INSTRUCTIONS FOR THE TASK —
Below is a listing. Write out exactly its lines between the one holding "bm.faces.new((a[i], a[j], b[j], b[i]))" and the one holding "bmesh.ops.translate(bm, verts=bm.verts, vec=(start", inclusive.
Segment Start: RECORD EXCERPTS
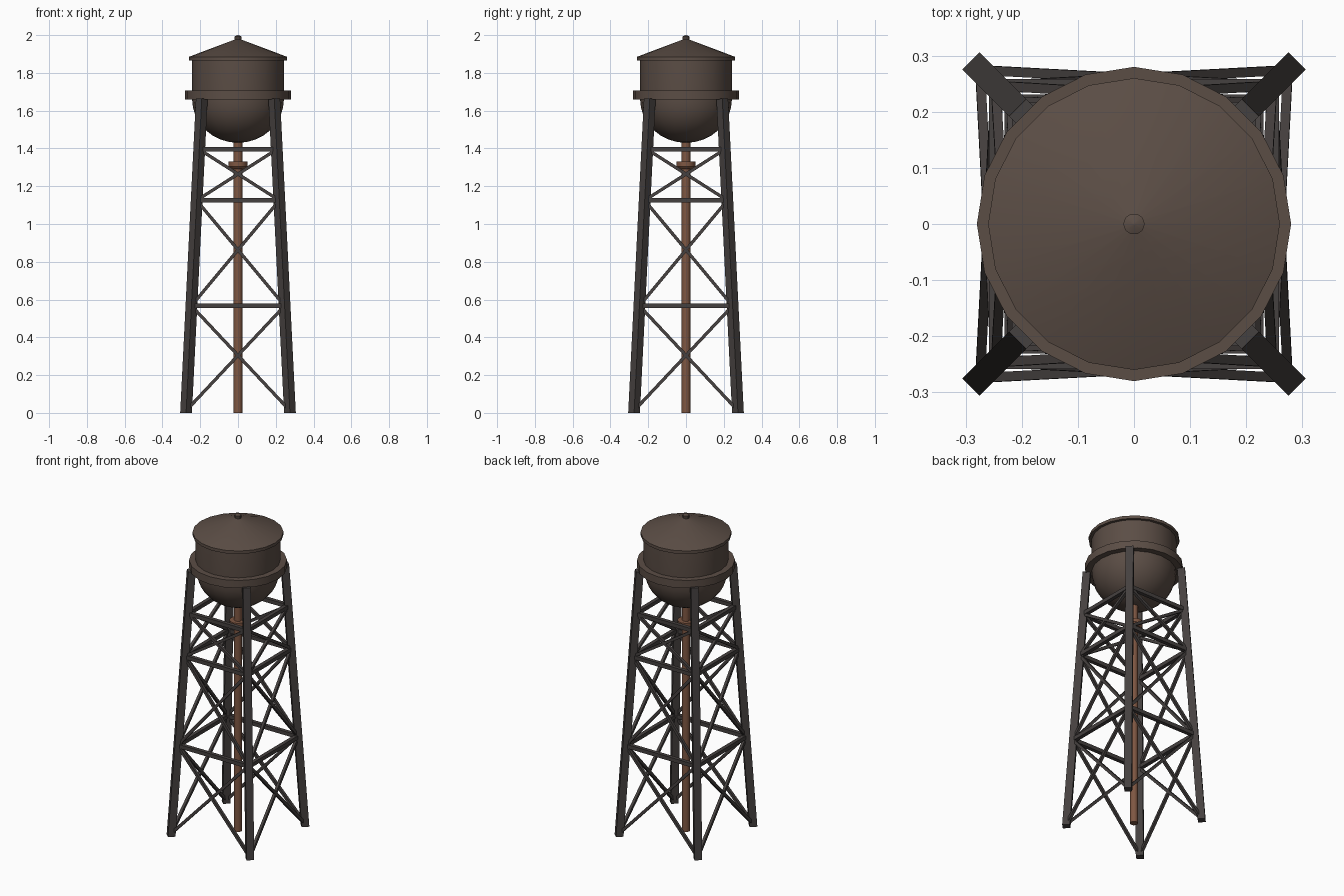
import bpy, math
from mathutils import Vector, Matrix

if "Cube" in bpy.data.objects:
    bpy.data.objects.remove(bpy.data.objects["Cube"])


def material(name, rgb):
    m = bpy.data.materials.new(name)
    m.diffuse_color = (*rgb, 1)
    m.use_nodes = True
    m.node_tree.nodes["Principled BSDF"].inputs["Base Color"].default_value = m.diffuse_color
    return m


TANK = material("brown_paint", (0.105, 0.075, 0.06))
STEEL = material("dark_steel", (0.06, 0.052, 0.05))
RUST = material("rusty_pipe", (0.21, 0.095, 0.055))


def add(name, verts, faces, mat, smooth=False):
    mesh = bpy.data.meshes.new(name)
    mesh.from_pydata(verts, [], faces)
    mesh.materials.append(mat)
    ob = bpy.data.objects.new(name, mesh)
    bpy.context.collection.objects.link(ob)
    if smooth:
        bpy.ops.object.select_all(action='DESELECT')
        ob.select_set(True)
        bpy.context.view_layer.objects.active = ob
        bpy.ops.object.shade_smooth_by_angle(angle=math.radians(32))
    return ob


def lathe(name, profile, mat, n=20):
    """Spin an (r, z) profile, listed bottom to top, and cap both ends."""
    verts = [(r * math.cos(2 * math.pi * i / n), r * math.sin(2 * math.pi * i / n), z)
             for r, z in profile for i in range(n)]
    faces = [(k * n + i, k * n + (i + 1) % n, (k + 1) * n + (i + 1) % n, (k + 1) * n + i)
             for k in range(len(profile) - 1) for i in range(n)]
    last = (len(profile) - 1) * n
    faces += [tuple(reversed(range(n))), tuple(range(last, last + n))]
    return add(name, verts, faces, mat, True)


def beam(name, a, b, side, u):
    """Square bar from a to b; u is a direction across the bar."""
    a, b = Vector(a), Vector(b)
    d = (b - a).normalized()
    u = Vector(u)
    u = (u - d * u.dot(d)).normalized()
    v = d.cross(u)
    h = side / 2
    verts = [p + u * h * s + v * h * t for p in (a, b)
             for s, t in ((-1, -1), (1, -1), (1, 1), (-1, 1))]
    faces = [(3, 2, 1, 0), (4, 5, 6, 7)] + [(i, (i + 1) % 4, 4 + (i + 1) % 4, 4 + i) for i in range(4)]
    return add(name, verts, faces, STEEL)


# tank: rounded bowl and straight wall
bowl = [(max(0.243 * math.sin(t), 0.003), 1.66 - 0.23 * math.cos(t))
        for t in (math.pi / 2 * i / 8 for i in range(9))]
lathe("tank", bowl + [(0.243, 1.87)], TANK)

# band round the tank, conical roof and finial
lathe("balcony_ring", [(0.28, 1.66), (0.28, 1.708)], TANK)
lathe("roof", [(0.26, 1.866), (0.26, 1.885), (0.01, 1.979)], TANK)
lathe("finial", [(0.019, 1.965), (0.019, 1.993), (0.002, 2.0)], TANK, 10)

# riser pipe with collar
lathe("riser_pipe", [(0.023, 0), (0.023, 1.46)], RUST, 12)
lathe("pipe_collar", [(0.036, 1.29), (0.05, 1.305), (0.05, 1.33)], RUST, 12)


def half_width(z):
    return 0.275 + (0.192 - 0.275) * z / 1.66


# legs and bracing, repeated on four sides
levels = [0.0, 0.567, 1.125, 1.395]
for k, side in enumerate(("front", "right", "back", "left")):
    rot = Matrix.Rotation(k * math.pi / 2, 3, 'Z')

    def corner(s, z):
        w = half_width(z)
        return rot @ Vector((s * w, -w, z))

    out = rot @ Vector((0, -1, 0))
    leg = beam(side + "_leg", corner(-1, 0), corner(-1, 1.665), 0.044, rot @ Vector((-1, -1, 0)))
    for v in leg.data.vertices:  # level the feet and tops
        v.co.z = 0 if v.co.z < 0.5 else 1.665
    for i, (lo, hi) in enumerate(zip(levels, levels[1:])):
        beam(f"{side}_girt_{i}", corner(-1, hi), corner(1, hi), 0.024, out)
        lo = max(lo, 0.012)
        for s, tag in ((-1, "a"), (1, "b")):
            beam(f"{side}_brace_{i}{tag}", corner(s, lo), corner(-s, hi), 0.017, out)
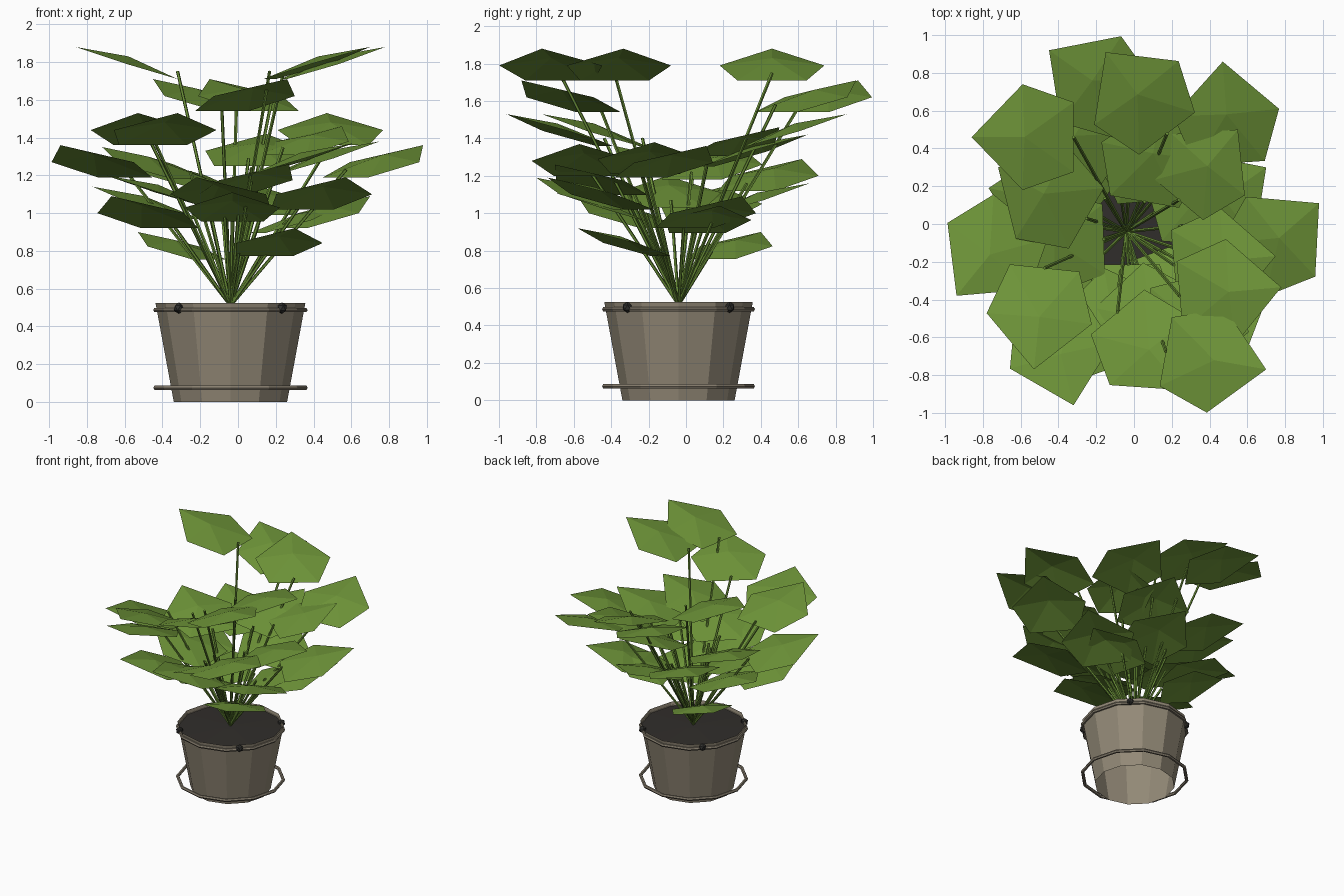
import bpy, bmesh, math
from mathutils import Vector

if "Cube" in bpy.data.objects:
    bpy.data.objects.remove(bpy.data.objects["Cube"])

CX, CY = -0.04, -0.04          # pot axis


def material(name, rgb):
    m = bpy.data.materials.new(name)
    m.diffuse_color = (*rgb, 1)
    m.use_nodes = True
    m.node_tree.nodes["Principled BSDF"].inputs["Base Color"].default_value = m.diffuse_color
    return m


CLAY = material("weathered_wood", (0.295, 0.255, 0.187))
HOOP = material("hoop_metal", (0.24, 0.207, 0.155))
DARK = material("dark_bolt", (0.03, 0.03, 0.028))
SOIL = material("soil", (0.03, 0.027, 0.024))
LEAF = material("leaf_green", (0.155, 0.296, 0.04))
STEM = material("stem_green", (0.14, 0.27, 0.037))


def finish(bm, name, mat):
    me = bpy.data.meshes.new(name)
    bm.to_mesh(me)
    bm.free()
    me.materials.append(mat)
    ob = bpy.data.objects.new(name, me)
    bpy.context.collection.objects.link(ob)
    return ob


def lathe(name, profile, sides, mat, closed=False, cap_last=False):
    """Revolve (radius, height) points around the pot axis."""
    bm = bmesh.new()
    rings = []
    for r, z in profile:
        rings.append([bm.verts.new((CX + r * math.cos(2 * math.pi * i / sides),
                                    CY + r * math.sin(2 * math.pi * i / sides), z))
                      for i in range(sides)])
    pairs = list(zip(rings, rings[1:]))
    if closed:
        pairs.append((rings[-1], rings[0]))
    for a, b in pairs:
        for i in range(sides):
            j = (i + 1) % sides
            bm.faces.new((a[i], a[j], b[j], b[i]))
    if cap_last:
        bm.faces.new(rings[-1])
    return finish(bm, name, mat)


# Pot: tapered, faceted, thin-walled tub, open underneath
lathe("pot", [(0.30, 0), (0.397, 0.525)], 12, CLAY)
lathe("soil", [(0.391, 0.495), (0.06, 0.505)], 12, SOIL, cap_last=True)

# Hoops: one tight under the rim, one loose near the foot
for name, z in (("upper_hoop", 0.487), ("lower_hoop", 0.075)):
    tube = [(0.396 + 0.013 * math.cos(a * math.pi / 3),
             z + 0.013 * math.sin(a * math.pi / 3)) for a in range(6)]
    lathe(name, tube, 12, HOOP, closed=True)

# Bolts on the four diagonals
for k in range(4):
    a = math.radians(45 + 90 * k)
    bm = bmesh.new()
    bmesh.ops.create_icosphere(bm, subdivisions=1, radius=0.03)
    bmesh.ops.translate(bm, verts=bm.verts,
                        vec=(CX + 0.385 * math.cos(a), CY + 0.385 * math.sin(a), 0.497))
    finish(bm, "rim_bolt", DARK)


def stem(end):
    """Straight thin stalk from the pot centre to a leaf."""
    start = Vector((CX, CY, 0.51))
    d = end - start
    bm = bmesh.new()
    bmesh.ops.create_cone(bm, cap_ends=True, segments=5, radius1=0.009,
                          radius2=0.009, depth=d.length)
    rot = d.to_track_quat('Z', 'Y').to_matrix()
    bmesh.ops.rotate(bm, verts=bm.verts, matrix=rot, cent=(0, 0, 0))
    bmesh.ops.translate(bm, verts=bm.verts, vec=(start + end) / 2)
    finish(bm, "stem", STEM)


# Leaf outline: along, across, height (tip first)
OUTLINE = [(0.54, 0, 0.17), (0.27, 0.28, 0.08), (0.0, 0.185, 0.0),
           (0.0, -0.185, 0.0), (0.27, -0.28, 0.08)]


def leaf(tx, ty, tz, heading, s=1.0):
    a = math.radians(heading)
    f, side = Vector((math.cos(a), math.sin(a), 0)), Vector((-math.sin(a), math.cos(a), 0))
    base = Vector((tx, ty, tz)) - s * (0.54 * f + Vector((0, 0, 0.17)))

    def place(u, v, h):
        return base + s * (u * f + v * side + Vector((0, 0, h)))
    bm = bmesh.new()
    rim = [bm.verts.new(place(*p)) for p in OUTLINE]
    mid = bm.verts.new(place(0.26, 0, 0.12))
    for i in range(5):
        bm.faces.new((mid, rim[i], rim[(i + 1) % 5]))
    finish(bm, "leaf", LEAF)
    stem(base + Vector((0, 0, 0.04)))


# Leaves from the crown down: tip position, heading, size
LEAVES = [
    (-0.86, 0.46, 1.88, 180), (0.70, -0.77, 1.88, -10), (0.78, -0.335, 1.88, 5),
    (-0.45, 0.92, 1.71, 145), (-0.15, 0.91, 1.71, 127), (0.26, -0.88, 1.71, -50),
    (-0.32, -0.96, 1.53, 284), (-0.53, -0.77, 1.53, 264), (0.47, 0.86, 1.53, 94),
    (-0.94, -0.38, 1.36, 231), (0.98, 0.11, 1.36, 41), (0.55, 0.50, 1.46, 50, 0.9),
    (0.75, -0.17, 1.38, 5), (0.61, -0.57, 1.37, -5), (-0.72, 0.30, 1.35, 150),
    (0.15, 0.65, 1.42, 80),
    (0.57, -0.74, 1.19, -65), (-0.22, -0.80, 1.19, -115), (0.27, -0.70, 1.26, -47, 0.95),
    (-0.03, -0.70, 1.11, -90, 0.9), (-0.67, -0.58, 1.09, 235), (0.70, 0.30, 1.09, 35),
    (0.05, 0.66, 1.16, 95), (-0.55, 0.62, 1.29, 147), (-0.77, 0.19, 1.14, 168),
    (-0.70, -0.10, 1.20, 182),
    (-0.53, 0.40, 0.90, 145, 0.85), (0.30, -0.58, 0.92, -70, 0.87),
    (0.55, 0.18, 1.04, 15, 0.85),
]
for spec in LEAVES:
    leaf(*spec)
Segment End: RECORD EXCERPTS
SOLUTION TO THE PROBLEM —
            bm.faces.new((a[i], a[j], b[j], b[i]))
    if cap_last:
        bm.faces.new(rings[-1])
    return finish(bm, name, mat)


# Pot: tapered, faceted, thin-walled tub, open underneath
lathe("pot", [(0.30, 0), (0.397, 0.525)], 12, CLAY)
lathe("soil", [(0.391, 0.495), (0.06, 0.505)], 12, SOIL, cap_last=True)

# Hoops: one tight under the rim, one loose near the foot
for name, z in (("upper_hoop", 0.487), ("lower_hoop", 0.075)):
    tube = [(0.396 + 0.013 * math.cos(a * math.pi / 3),
             z + 0.013 * math.sin(a * math.pi / 3)) for a in range(6)]
    lathe(name, tube, 12, HOOP, closed=True)

# Bolts on the four diagonals
for k in range(4):
    a = math.radians(45 + 90 * k)
    bm = bmesh.new()
    bmesh.ops.create_icosphere(bm, subdivisions=1, radius=0.03)
    bmesh.ops.translate(bm, verts=bm.verts,
                        vec=(CX + 0.385 * math.cos(a), CY + 0.385 * math.sin(a), 0.497))
    finish(bm, "rim_bolt", DARK)


def stem(end):
    """Straight thin stalk from the pot centre to a leaf."""
    start = Vector((CX, CY, 0.51))
    d = end - start
    bm = bmesh.new()
    bmesh.ops.create_cone(bm, cap_ends=True, segments=5, radius1=0.009,
                          radius2=0.009, depth=d.length)
    rot = d.to_track_quat('Z', 'Y').to_matrix()
    bmesh.ops.rotate(bm, verts=bm.verts, matrix=rot, cent=(0, 0, 0))
    bmesh.ops.translate(bm, verts=bm.verts, vec=(start + end) / 2)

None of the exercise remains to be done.